» **Collected data**:
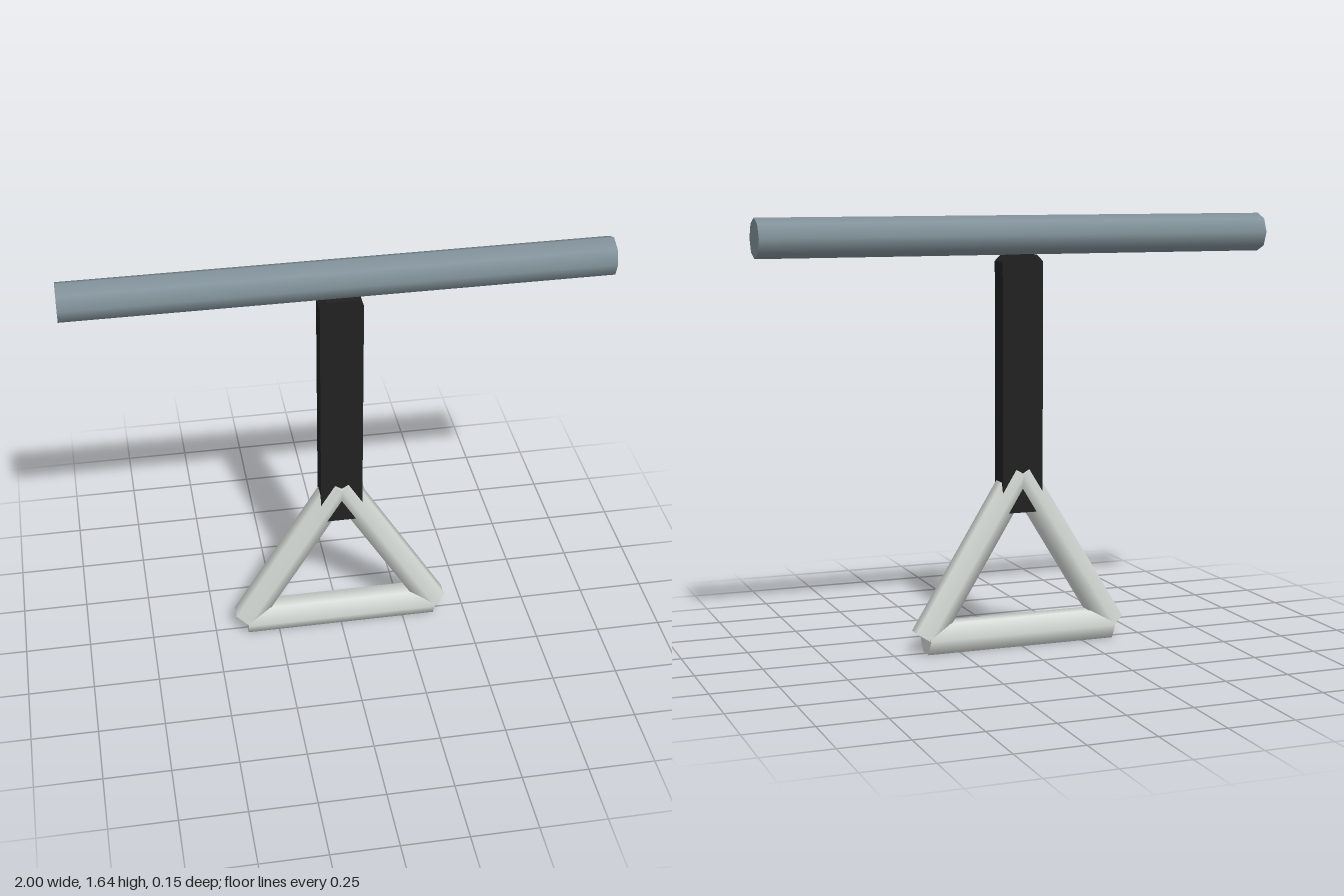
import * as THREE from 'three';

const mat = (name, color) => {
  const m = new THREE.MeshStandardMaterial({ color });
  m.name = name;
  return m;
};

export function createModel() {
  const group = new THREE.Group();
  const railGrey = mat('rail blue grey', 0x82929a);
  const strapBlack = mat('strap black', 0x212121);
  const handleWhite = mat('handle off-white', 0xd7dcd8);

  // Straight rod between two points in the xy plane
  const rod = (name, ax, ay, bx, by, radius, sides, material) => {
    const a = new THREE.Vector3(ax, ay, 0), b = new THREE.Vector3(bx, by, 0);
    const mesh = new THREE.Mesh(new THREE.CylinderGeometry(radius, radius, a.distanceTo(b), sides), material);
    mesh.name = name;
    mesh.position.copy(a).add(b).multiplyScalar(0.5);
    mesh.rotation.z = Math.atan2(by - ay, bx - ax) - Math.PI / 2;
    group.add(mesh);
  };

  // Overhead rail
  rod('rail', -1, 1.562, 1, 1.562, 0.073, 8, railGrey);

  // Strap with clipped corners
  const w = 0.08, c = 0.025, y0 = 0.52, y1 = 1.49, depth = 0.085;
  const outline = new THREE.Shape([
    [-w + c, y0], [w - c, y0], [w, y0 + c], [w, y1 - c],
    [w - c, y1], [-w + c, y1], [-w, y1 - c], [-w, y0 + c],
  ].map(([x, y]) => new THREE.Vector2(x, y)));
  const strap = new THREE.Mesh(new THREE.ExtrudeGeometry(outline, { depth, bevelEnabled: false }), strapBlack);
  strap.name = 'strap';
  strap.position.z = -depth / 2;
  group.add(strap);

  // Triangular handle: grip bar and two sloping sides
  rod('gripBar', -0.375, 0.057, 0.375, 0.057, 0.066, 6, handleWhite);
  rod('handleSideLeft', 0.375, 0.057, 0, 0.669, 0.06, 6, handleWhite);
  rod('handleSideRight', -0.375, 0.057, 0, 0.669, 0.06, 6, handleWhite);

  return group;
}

» **WHAT THIS TASK INVOLVES**:
Which lines in the records above contain the word "name"? Return each of them.

» **RESPONSE FOR THIS EXERCISE**:
const mat = (name, color) => {
  m.name = name;
  const rod = (name, ax, ay, bx, by, radius, sides, material) => {
    mesh.name = name;
  strap.name = 'strap';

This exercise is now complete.